Category: Clinical Sciences/Health Conditions
Case Diagnosis: Non-Alcoholic Wernicke's Encephalopathy
29-year-old non-pregnant female with history of gastritis and 40-pound weight loss following tonsillectomy three months prior to presentation was transferred from a community hospital with intractable vomiting and confusion. Initial infectious and neurologic work-up were negative. EEG demonstrated global slowing. Brain imaging revealed a left basal ganglia cyst and bilateral dorsomedial thalami T2 FLAIR abnormalities consistent with Wernicke’s encephalopathy (WE). Patient was treated with high-dose intravenous thiamine. Further workup found elevated anti-Gliadin antibodies with low vitamin D and vitamin B12. Complications included dysphagia, extrapyramidal side effects from anti-nausea medication, and refeeding syndrome. Initial functional assessments demonstrated ataxia, oculomotor derangements, need for moderate assistance with ambulation and stair negotiation, maximum assistance for functional transfers, and minimum assistance for self-care tasks. Three weeks of neurorehabilitation allowed for discharge home with a regular diet, modified independence in self-care and transfers, and independent mobility with a wheeled walker.

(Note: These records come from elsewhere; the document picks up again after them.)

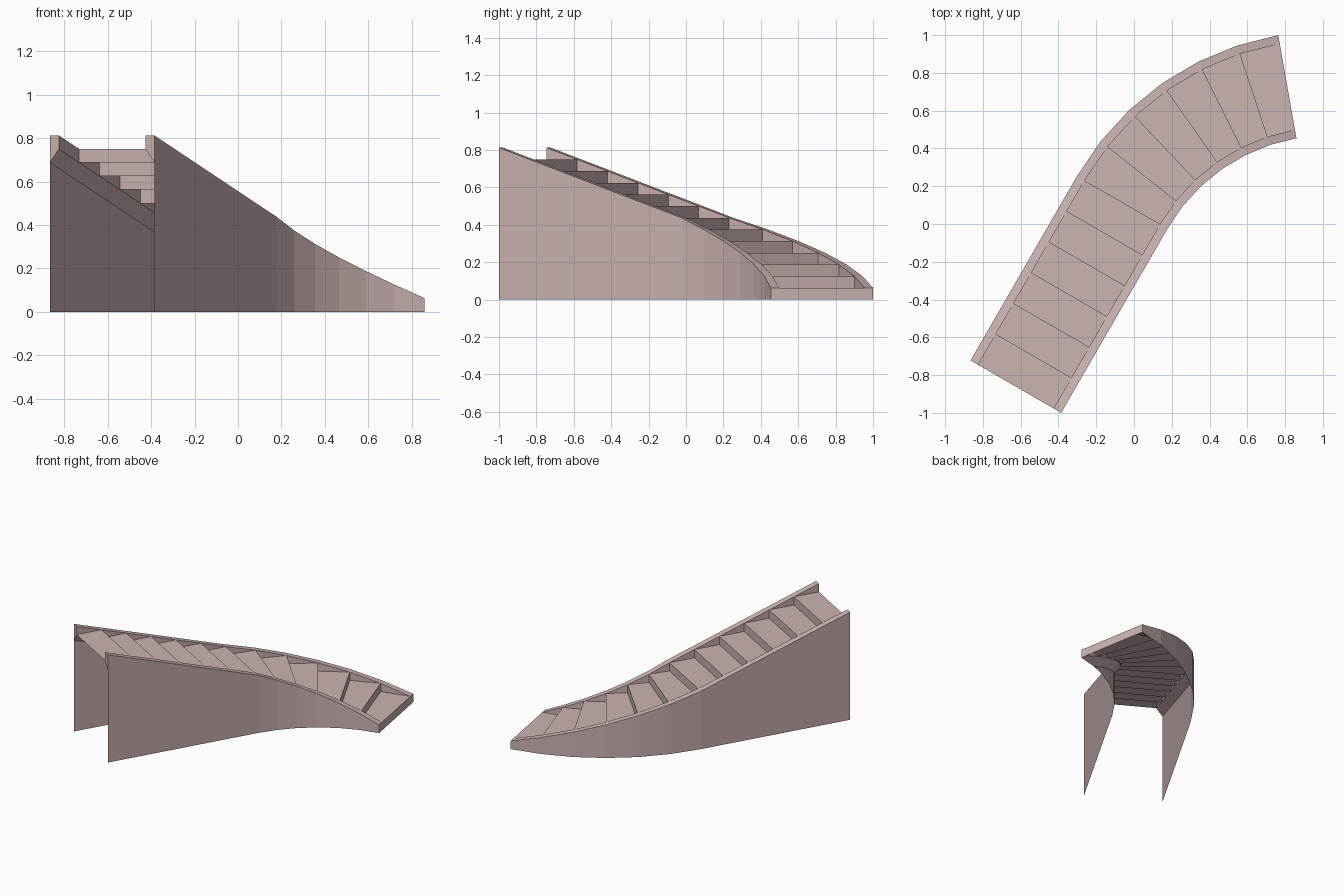
import bpy, bmesh, math
from mathutils import Vector

if "Cube" in bpy.data.objects:
    bpy.data.objects.remove(bpy.data.objects["Cube"])

STEPS, CURVED = 12, 6          # total steps, steps on the curved lower half
RISE = 0.0625
CX, CY, R = 1.031, -0.516, 1.262
H0, H1 = math.radians(10), math.radians(60)
RUN = 1.127 / 6                # tread depth on the straight half
OUT, INN = 0.277, 0.231        # outer and inner half widths

mat = bpy.data.materials.new("stair_clay")
mat.diffuse_color = (0.60, 0.46, 0.45, 1)
mat.use_nodes = True
mat.node_tree.nodes["Principled BSDF"].inputs["Base Color"].default_value = mat.diffuse_color


def pt(t, off, z):
    """Point at step count t along the path, off units to its left, height z."""
    h = H0 + (H1 - H0) * min(t, CURVED) / CURVED
    left = Vector((-math.sin(h), math.cos(h), 0))
    back = Vector((-math.cos(h), -math.sin(h), 0))
    return (Vector((CX, CY, z)) + left * (R + off)
            + back * RUN * max(0, t - CURVED))


def make(name, quads):
    bm = bmesh.new()
    for q in quads:
        bm.faces.new([bm.verts.new(p) for p in q])
    bmesh.ops.remove_doubles(bm, verts=bm.verts, dist=1e-4)
    bmesh.ops.dissolve_degenerate(bm, edges=bm.edges, dist=1e-4)
    me = bpy.data.meshes.new(name)
    bm.to_mesh(me)
    bm.free()
    me.materials.append(mat)
    ob = bpy.data.objects.new(name, me)
    bpy.context.collection.objects.link(ob)


# Treads and risers: one thin folded ribbon, open underneath
line = [(0, 0)]
for k in range(1, STEPS + 1):
    line += [(k - 1, k * RISE), (k, k * RISE)]
make("steps", [[pt(a[0], -INN, a[1]), pt(a[0], INN, a[1]),
                pt(b[0], INN, b[1]), pt(b[0], -INN, b[1])]
               for a, b in zip(line, line[1:])])


# Side walls: thin outer sheet to the floor with a thick sloping rail on top
def ring(t, side):
    z = t * RISE
    low = max(0, z - RISE)
    return [pt(t, side * o, h) for o, h in
            ((OUT, 0), (OUT, low), (OUT, z + RISE), (INN, z + RISE), (INN, z), (OUT, low))]


for name, side in (("left_wall", 1), ("right_wall", -1)):
    quads = []
    for t in range(STEPS):
        a, b = ring(t, side), ring(t + 1, side)
        for i in range(5):
            q = [a[i], a[i + 1], b[i + 1], b[i]]
            if (q[0] - q[1]).length < 1e-5 and (q[2] - q[3]).length < 1e-5:
                continue
            quads.append(q[::-side])
    quads.append(ring(0, side)[1:5][::side])
    quads.append(ring(STEPS, side)[1:5][::-side])
    make(name, quads)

WE is caused by thiamine deficiency, related most often to alcoholism, and characterized by ataxia, nystagmus, ophthalmoplegia, and confusion. Cases not associated with alcoholism include hyperemesis gravidarum and inflammatory bowel disease.
This case of non-alcoholic WE represents a unique cascade of pre-disposing events never described in the literature. The nitrous oxide (NO) anesthesia used for the tonsillectomy led to a known side effect of NO inhalation which is irreversible oxidation of cyanocobalamin rendering it inactive. This led to vitamin B12 deficiency causing posterior hypopharyngeal dysphagia potentiating the presentation of intractable nausea and vomiting. Undiagnosed celiac disease left her vulnerable to malnutrition, leading to further hypovitaminosis and eventual thiamine deficiency.
There is a dearth of literature describing neurorehabilitation for patients with WE. The loss of function associated with WE would have been devastating for this young and employed mother of two children. While she received delayed diagnosis, she represents a positive outcome of neurorehabilitation.
Andrew McCoy– Resident, University of Pittsburgh Medical Center
Joseph Staszel– Resident Physician, University of Pittsburgh Medical Center, Department of Physical Medicine & Rehabilitation
Rohit Navlani– Resident Physician, UPMC
Gary Galang– Assistant Professor, University of Pittsburgh